It took Mike a month of seeing different doctors to get a correct diagnosis.
On the day itself, he said: “I went to work and after that I took a 40 to 45 minute nap.
"My contacts just felt really irritated like they were floating in my eye.
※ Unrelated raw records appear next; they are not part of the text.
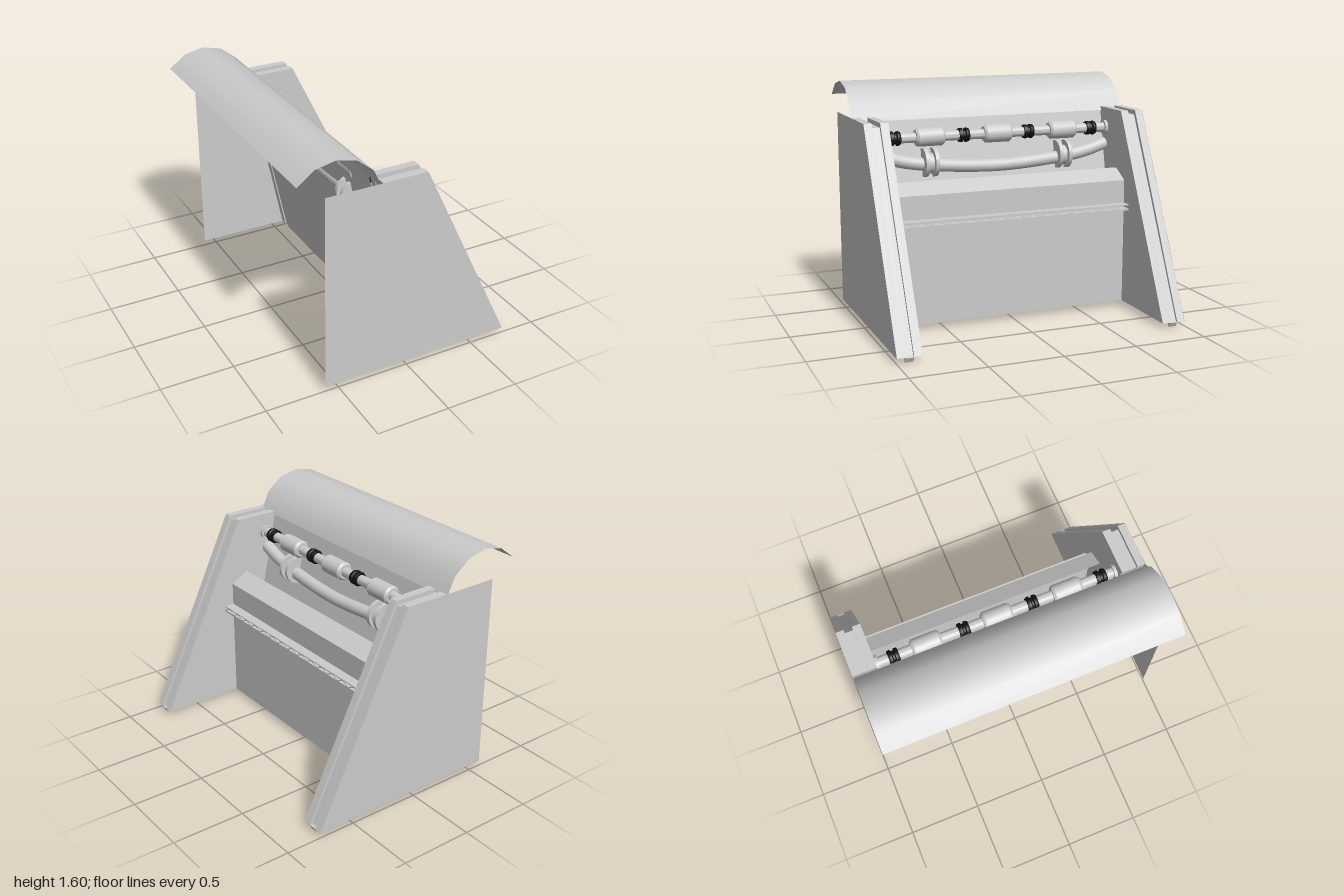
import * as THREE from 'three';
import { toCreasedNormals } from 'three/addons/utils/BufferGeometryUtils.js';

const grey = new THREE.MeshStandardMaterial({ color: 0xcccccc });
const sheetGrey = new THREE.MeshStandardMaterial({ color: 0xcccccc, side: THREE.DoubleSide });
const black = new THREE.MeshStandardMaterial({ color: 0x111111 });

const INNER = 0.835; // half the clear width between the side frames

function add(parent, name, geometry, material = grey, x = 0, y = 0, z = 0) {
  const mesh = new THREE.Mesh(geometry, material);
  mesh.name = name;
  mesh.position.set(x, y, z);
  parent.add(mesh);
  return mesh;
}

// Thin sheet swept along z from an open x/y profile
function sheet(profile, halfWidth, crease) {
  const positions = [];
  for (let i = 0; i < profile.length - 1; i++) {
    const [ax, ay] = profile[i], [bx, by] = profile[i + 1], h = halfWidth;
    positions.push(ax, ay, h, bx, by, h, bx, by, -h);
    positions.push(ax, ay, h, bx, by, -h, ax, ay, -h);
  }
  const geo = new THREE.BufferGeometry();
  geo.setAttribute('position', new THREE.Float32BufferAttribute(positions, 3));
  geo.computeVertexNormals();
  return toCreasedNormals(geo, crease);
}

const outline = (points) => new THREE.Shape(points.map(([x, y]) => new THREE.Vector2(x, y)));
const plate = (points, depth) =>
  new THREE.ExtrudeGeometry(outline(points), { depth, bevelEnabled: false });

// Turned part whose axis lies along z; profile pairs are [radius, z]
function turned(profile, segments = 32) {
  const geo = new THREE.LatheGeometry(profile.map(([r, z]) => new THREE.Vector2(r, z)), segments);
  geo.rotateX(Math.PI / 2);
  return toCreasedNormals(geo, 0.5);
}
const rod = (radius, length) =>
  turned([[0, -length / 2], [radius, -length / 2], [radius, length / 2], [0, length / 2]]);

// Side frame: thin full sheet outside, three layered strips along the slope
function sideFrame(side) {
  const group = new THREE.Group();
  group.name = side > 0 ? 'frontSideFrame' : 'backSideFrame';
  const panel = [[-0.59, 0.035], [0.755, 0.035], [0.105, 1.38], [-0.59, 1.38]];
  const strip = [[0.07, 0.035], [0.755, 0.035], [0.105, 1.38], [-0.205, 1.38]];
  const core = [[0.08, 0.035], [0.72, 0.035], [0.738, 0], [0.753, 0.03], [0.735, 0.04],
    [0.092, 1.35], [-0.195, 1.35]];
  add(group, 'sidePanel', new THREE.ShapeGeometry(outline(panel)), sheetGrey, 0, 0, side);
  const layers = [['outerStrip', strip, 0.945, 0.999], ['coreStrip', core, 0.89, 0.945],
    ['innerStrip', strip, INNER, 0.89]];
  for (const [name, points, near, far] of layers) {
    add(group, name, plate(points, far - near), grey, 0, 0, side > 0 ? near : -far);
  }
  return group;
}

// Shaft with rollers, couplings and end flanges
function rollerShaft() {
  const group = new THREE.Group();
  group.name = 'rollerShaft';
  group.position.set(-0.13, 1.24, 0);
  add(group, 'shaft', rod(0.034, 2 * INNER));
  const roller = turned([[0, -0.1], [0.05, -0.1], [0.0625, -0.085], [0.0625, 0.085],
    [0.05, 0.1], [0, 0.1]]);
  for (const z of [-0.487, 0, 0.487]) add(group, 'roller', roller, grey, 0, 0, z);
  const coupling = turned([[0.034, -0.036], [0.044, -0.036], [0.049, -0.025], [0.049, -0.012],
    [0.038, -0.006], [0.038, 0.006], [0.049, 0.012], [0.049, 0.025], [0.044, 0.036],
    [0.034, 0.036]], 20);
  for (const z of [-0.71, -0.23, 0.245, 0.73]) add(group, 'coupling', coupling, black, 0, 0, z);
  for (const s of [-1, 1]) add(group, 'endFlange', rod(0.05, 0.02), grey, 0, 0, s * (INNER - 0.01));
  return group;
}

// Sagging pipe held by pairs of round collars
function saggingPipe() {
  const group = new THREE.Group();
  group.name = 'saggingPipe';
  const path = new THREE.CatmullRomCurve3([
    [-0.14, 1.125, -INNER], [-0.13, 1.075, -0.65], [-0.12, 1.045, -0.42], [-0.11, 1.022, 0],
    [-0.12, 1.045, 0.42], [-0.13, 1.075, 0.65], [-0.14, 1.125, INNER],
  ].map((p) => new THREE.Vector3(...p)));
  add(group, 'pipe', new THREE.TubeGeometry(path, 48, 0.044, 20), sheetGrey);
  for (const s of [-1, 1]) {
    for (const offset of [-0.034, 0.034]) {
      add(group, 'collar', rod(0.098, 0.026), grey, -0.133, 1.067, s * 0.49 + offset);
    }
    add(group, 'collarHub', rod(0.07, 0.06), grey, -0.133, 1.06, s * 0.49);
  }
  return group;
}

// Ledge on the front plate: two flanges joined by zigzag bracing
function trussRail() {
  const group = new THREE.Group();
  group.name = 'trussRail';
  const depth = 0.07, x = 0.175 + depth / 2;
  add(group, 'lowerFlange', new THREE.BoxGeometry(depth, 0.012, 2 * INNER), grey, x, 0.708, 0);
  add(group, 'upperFlange', new THREE.BoxGeometry(depth, 0.008, 2 * INNER), grey, x, 0.742, 0);
  const count = 30, step = (2 * INNER) / count, rise = 0.026;
  const brace = new THREE.BoxGeometry(0.008, 0.007, Math.hypot(step, rise));
  for (let i = 0; i < count; i++) {
    const bar = add(group, 'brace', brace, grey, 0.24, 0.726, -INNER + (i + 0.5) * step);
    bar.rotation.x = (i % 2 ? 1 : -1) * Math.atan2(rise, step);
  }
  return group;
}

export function createModel() {
  const model = new THREE.Group();
  model.name = 'rollerStand';
  model.add(sideFrame(1), sideFrame(-1));

  // Curved hood that runs down into the sloping back wall
  const hood = [];
  for (let i = 0; i <= 5; i++) {
    const a = THREE.MathUtils.degToRad(13 + (i * 127) / 5);
    hood.push([-0.52 + 0.32 * Math.cos(a), 1.28 + 0.32 * Math.sin(a)]);
  }
  add(model, 'hood', sheet(hood, 0.995, 0.9), sheetGrey);

  // Back wall, floor, front plate and sloping lip folded from one sheet
  const trough = [hood[0], [0.07, 0.035], [0.175, 0.035], [0.175, 0.905], [0.05, 0.975]];
  add(model, 'trough', sheet(trough, INNER, 0.3), sheetGrey);

  model.add(rollerShaft(), saggingPipe(), trussRail());
  return model;
}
I took them out and there was nothing wrong.
"So, the next morning I woke up, I went to play baseball and I had to take my contacts out like right away.
"I told my parents ‘I gotta go to the eye doctor, something isn’t right’.
"I thought I had pink eye or something and he [the doctor] took a picture of the back of my eye after dilating - and he was like something is not right."
Now, it isn’t looking good for his vision.
He might even need an eye transplant, once he’s eligible for that surgery.
Mike continued: “They said that I’m not eligible right now for an eye transplant because I‘m 21-years-old so I’m younger and my body wouldn’t handle it.
"My eye is too inflamed to take human tissue from another eye, my body wouldn’t accept it right now and I would need another transplant so it would just keep getting worse and worse.
"But the transplant, if I’m ever eligible for it, it will hopefully give me at least 50% or something so that I’ll be able to see a little bit."
Let’s hope that he gets that treatment one day, so at least he can have the best vision possible.
Now, he wants to raise a bit of awareness about not sleeping with contacts in, adding: "There’s a lot of people that wear contacts right now who have said ‘hey I’ve just slept in my contacts, should I go to the doctor?’
"I used to sleep in my contacts with no issues but I’m trying to get the word out there that is issues with it.
"It’s not ok now."
He’s also trying raise a bit of money to help support him while he recovers.
You can donate to his GoFundMe by following this link.Featured Image Credit: Mike Krumholz